Order (INTERIM) (I)Approving Debtor’s Adequate Assurance of Payment To Utility Companies, (II)Establishing Procedures For Resolving Objections By Utility Companies, And (III)Prohibiting Utility Companies From Altering, Refusing, or Discontinuing Service And (IV)Setting A Final Hearing. (Related Doc # 7)(related document(s)7) Order Signed on 12/8/2016. (JohnstonJ, Julie) Additional attachment(s) added on 12/8/2016 (JohnstonJ, Julie). (Entered: 12/08/2016)
12/08/2016  

35
(6 pgs)

Order (INTERIM) (I)Approving Continued Use of Existing Cash Management System And Bank Accounts; (II)Waiving Certain United States Trustee Requirements; And (III)Granting Related Relief (Related Doc # 8)(related document(s)8) Order Signed on 12/8/2016. (JohnstonJ, Julie) (Entered: 12/08/2016)
12/08/2016  

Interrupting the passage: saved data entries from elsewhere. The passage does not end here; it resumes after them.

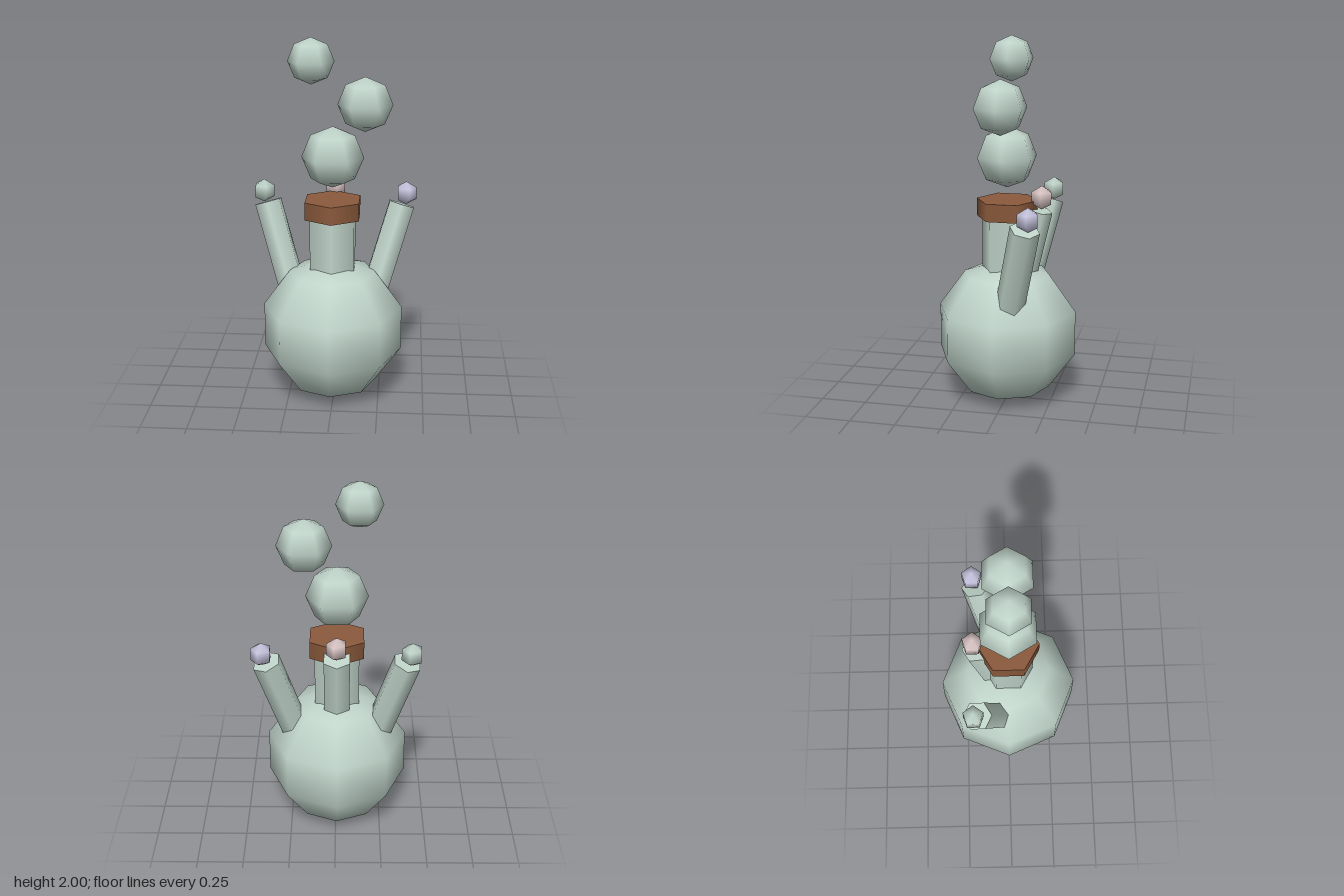
import * as THREE from 'three';

const paint = (name, color) => {
  const m = new THREE.MeshStandardMaterial({ color });
  m.name = name;
  return m;
};

export function createModel() {
  const glass = paint('pale green', 0xc0d4ca);
  const wood = paint('brown', 0x8b5a3c);
  const pink = paint('pale pink', 0xd9c4c4);
  const lilac = paint('pale lilac', 0xc6c4de);

  const model = new THREE.Group();
  model.name = 'bubblingFlask';
  const CX = -0.0075; // flask axis

  const add = (name, geometry, material, x, y, z) => {
    const mesh = new THREE.Mesh(geometry, material);
    mesh.name = name;
    mesh.position.set(x, y, z);
    model.add(mesh);
    return mesh;
  };

  // Round body, neck and collar
  add('body', new THREE.SphereGeometry(0.4, 8, 5), glass, CX, 0.4, 0);
  add('neck', new THREE.CylinderGeometry(0.138, 0.138, 0.4, 6), glass, CX, 0.87, 0);
  add('collar', new THREE.CylinderGeometry(0.167, 0.167, 0.097, 6), wood, CX, 1.0865, 0);

  // Rising bubbles
  [[CX, 1.367, 0.167], [0.163, 1.652, 0.146], [-0.121, 1.877, 0.123]].forEach(([x, y, r], i) =>
    add(`bubble${i + 1}`, new THREE.SphereGeometry(r, 6, 4), glass, x, y, 0));

  // Leaning spouts, each with a small droplet floating over its mouth
  const UP = new THREE.Vector3(0, 1, 0);
  const spout = (side, sx, topY, dropY, material) => {
    const dir = new THREE.Vector3(sx * 0.3, 1, -0.23).normalize();
    const length = 0.56;
    const top = new THREE.Vector3(CX + sx * 0.37, topY, -0.17);
    const mid = top.clone().addScaledVector(dir, -length / 2);
    add(`${side}Spout`, new THREE.CylinderGeometry(0.079, 0.079, length, 6), glass, mid.x, mid.y, mid.z)
      .quaternion.setFromUnitVectors(UP, dir);
    add(`${side}Droplet`, new THREE.SphereGeometry(0.065, 5, 3), material, CX + sx * 0.394, dropY, -0.19)
      .rotation.y = Math.PI;
  };
  spout('left', 1, 1.065, 1.122, lilac);
  spout('right', -1, 1.065, 1.122, glass);
  spout('back', 0, 1.085, 1.152, pink);

  return model;
}
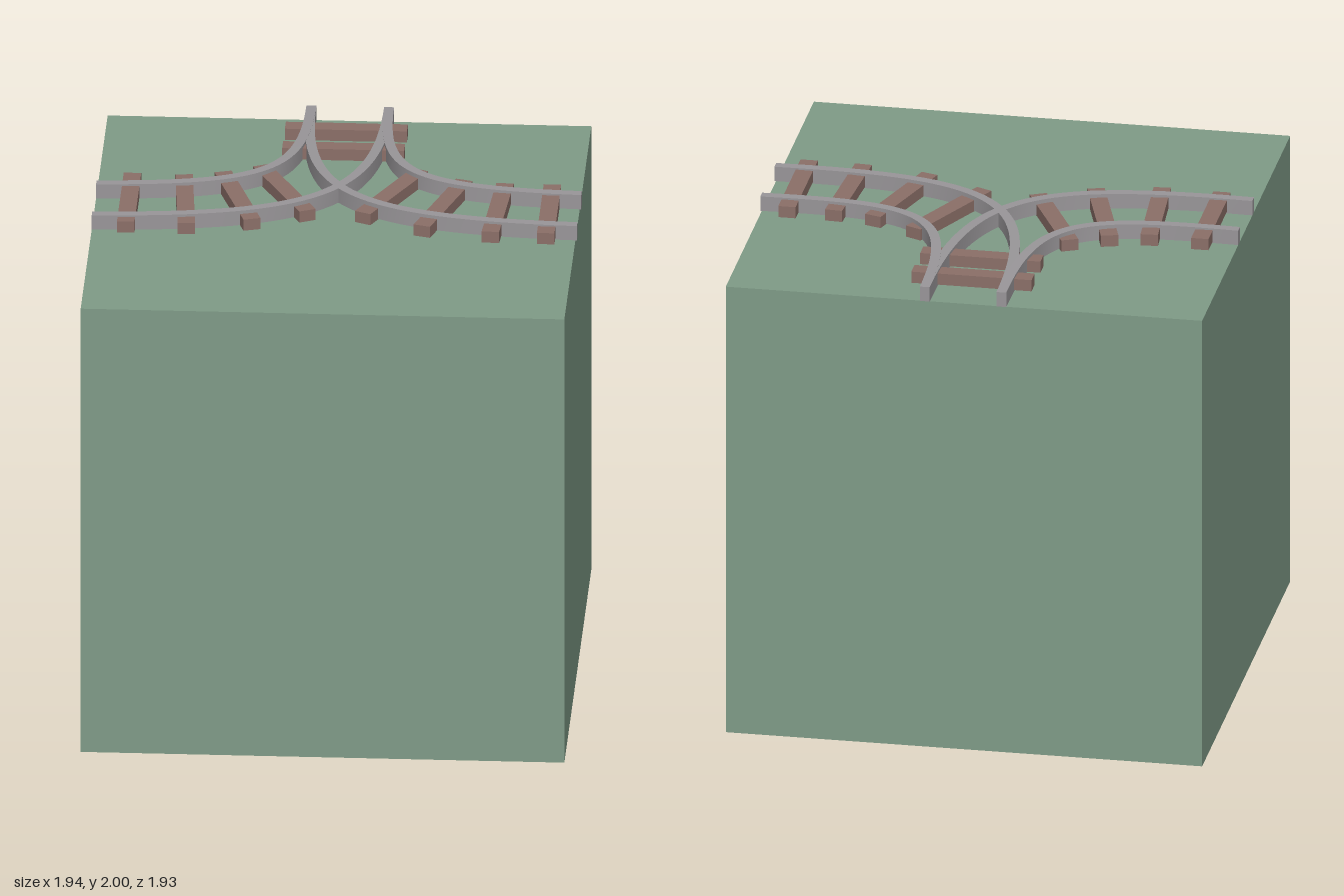
import * as THREE from 'three';

const GROUND = 1.926;

function box(name, w, h, d, material) {
  const mesh = new THREE.Mesh(new THREE.BoxGeometry(w, h, d), material);
  mesh.name = name;
  return mesh;
}

// A rectangular bar bent along a curve in the ground plane, rising slightly mid-way
function bentRail(name, curve, material) {
  const width = 0.04, height = 0.062;
  const geometry = new THREE.BoxGeometry(width, height, 1, 1, 1, 32);
  const pos = geometry.attributes.position;
  for (let i = 0; i < pos.count; i++) {
    const t = THREE.MathUtils.clamp(pos.getZ(i) + 0.5, 0, 1);
    const p = curve.getPoint(t);
    const d = curve.getTangent(t);
    const side = pos.getX(i);
    const y = GROUND + height / 2 + pos.getY(i) + 0.012 * Math.sin(Math.PI * t);
    pos.setXYZ(i, p.x + d.z * side, y, p.z - d.x * side);
  }
  geometry.computeVertexNormals();
  const mesh = new THREE.Mesh(geometry, material);
  mesh.name = name;
  return mesh;
}

export function createModel() {
  const model = new THREE.Group();
  model.name = 'railJunctionBlock';
  const green = new THREE.MeshStandardMaterial({ color: 0x7f9b87 });
  const brown = new THREE.MeshStandardMaterial({ color: 0x8b6f68 });
  const steel = new THREE.MeshStandardMaterial({ color: 0x999699 });

  // Ground block
  const ground = box('groundBlock', 1.93, GROUND, 1.93, green);
  ground.position.set(-0.003, GROUND / 2, 0);
  model.add(ground);

  // Rails: a tight inner and a wide outer curve for each branch
  const gauge = 0.155, end = 0.968;
  for (const side of [-1, 1]) {
    const label = side > 0 ? 'left' : 'right';
    // offset: signed distance of the rail from the track centre; a: bend control
    const rail = (offset, a) => new THREE.CubicBezierCurve3(
      new THREE.Vector3(side * end, 0, offset),
      new THREE.Vector3(side * a, 0, offset),
      new THREE.Vector3(-side * offset, 0, -a),
      new THREE.Vector3(-side * offset, 0, -end)
    );
    model.add(bentRail(label + 'InnerRail', rail(-gauge, 0.285), steel));
    model.add(bentRail(label + 'OuterRail', rail(gauge, 0.07), steel));
  }

  // Sleepers: x, z, turn about the vertical
  const sleepers = [
    [-0.005, -0.777, Math.PI / 2], [-0.005, -0.583, Math.PI / 2],
    [-0.83, -0.026, 0], [-0.606, -0.023, 0.075], [-0.4, -0.07, 0.295], [-0.218, -0.155, 0.444],
    [0.847, -0.003, 0], [0.642, -0.005, -0.065], [0.422, -0.04, -0.3], [0.21, -0.145, -0.435]
  ];
  for (const [x, z, turn] of sleepers) {
    const sleeper = box('sleeper', 0.07, 0.048, 0.487, brown);
    sleeper.position.set(x, 1.959, z);
    sleeper.rotation.y = turn;
    model.add(sleeper);
  }
  return model;
}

36
(3 pgs)

Order (I)Authorizing Debtor To Honor or Pay Certain Prepetition Obligations To Customers And (II)Authorizing And Directing Financial Institutions To Honor And Process Checks And Transfers Related To Such Relief (Related Doc # 9)(related document(s)9) Order Signed on 12/8/2016. (JohnstonJ, Julie) (Entered: 12/08/2016)
12/08/2016  

37
(11 pgs; 2 docs)

Order (INTERIM) (A)Authorizing The Debtor To Use Cash Collateral of Existing Secured Lenders And Granting Adequate Protection For Use And (B)Prescribing The Form And Manner of Notice And Setting The Time For The Final Hearing (Related Doc # 19)(related document(s)19) Order Signed on 12/8/2016. (Attachments: # 1 Exhibit 1) (JohnstonJ, Julie) (Entered: 12/08/2016)
12/08/2016  

38
(47 pgs; 2 docs)

Order (INTERIM) (I)Authorizing Debtor To Obtain Postpetition Financing,(II)Granting Administrative Priority Claims To DIP Lender, And (III)Scheduling Final Hearing (Related Doc # 20) Order Signed on 12/8/2016.(Attachments: # 1 Agreement) (JohnstonJ, Julie) (Entered: 12/08/2016)
12/08/2016  

39
(2 pgs)

Order Granting Motion of Debtor To Pay Certain Pre-Petition Payroll, Severance, Employee Benefit And Contractor Wage Expenses. (Related Doc # 22)(related document(s)22) Order Signed on 12/8/2016. (JohnstonJ, Julie) (Entered: 12/08/2016)

The Limitless Mobile bankruptcy is before the Honorable Kevin J. Carey.  Limitless Mobile is represented by the law firm of Dilworth Paxson LLP.

Carl D. Neff is a partner with the law firm of Fox Rothschild LLP.  You can reach Carl at (302) 622-4272 or at cneff@foxrothschild.com.